Note: The following is part of a series of columns about early shipping in Georgia and Bulloch County.
Georgia's Royal Gov. Sir James Wright wrote in 1768, "Last year we made 17,000 barrels (of rice), and from Loading only 42 Sail of Vessels (in 1760) we have loaded 185 in (1767)."
In 1772, more than 160 ships totaling 12,124 tons and employing 1,700 sailors cleared the customs house. In addition, documents show merchants and planters in the Savannah area were acquiring their own fleets.
Reports indicate some 20 brigs, 10 coastal vessels, one scow, five ships and some 15 sloops and schooners, as well as numerous cotton boxes, flats, pole boats and rafts were owned by coastal merchants and planters.
Sailing ships came in many sizes. A schooner was a sailing ship with fore-and-aft sails on two masts. A brig was a two-square rigged masted vessel, and a barque or bark was a vessel with three or more masts.
James Habersham, one of the wealthiest Savannah merchants, wrote friends in London that there were "a greater number of Vessells in the Savannah harbour than has ever been known here at any one Time."
What's more, Habersham declared that "the Demand for our Produce ... is so very great, that I am afraid, we have scarcely sufficient on Hand to give the Vessells now here ... the necessary Dispatch."
Documents show that Georgia's exports were almost exclusively sent to Britain. In the 1770s, this trade was almost exclusively limited to deer skins, indigo, rice and silk. However, the trade in naval stores (rosin and turpentine), barrel staves, shingles and timber had begun to flourish.
In fact, records show that in 1772, Georgia shipped 3.5 million wooden shingles, almost 1 million barrel staves and more than 2 million feet of lumber to England.
By the end of the American Revolution, despite the state remaining a royal colony, trade between Georgia and England had been reduced, with only 5 percent of American exports shipped to England.
In addition, the sea coast rice culture began to play a much smaller part in the overall trade picture as Eli Whitney and his development of the cotton gin in 1793 sparked the cotton revolution.

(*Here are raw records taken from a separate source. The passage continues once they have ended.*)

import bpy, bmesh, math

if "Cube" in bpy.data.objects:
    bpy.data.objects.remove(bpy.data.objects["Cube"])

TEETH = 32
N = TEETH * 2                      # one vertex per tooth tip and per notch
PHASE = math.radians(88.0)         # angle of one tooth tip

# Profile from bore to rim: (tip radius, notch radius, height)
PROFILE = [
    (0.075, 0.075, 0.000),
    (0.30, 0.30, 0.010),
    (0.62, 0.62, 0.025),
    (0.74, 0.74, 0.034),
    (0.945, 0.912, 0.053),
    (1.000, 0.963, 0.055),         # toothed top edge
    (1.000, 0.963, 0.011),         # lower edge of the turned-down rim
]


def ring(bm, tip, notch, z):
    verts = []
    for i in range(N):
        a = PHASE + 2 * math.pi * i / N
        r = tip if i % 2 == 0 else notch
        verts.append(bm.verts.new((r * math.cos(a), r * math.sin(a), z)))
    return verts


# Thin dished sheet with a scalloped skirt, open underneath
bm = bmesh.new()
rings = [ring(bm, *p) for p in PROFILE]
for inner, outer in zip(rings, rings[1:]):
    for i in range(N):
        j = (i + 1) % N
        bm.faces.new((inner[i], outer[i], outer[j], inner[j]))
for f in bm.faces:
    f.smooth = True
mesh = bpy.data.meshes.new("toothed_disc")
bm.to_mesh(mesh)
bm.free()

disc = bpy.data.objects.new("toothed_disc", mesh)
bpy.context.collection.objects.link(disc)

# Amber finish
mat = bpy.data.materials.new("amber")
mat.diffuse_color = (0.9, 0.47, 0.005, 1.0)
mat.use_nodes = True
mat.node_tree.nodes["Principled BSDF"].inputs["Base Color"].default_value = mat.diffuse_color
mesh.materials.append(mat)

Roger Allen is a local lover of history. Allen provides a brief look each week at the area's past. Email Roger at firstname.lastname@example.org.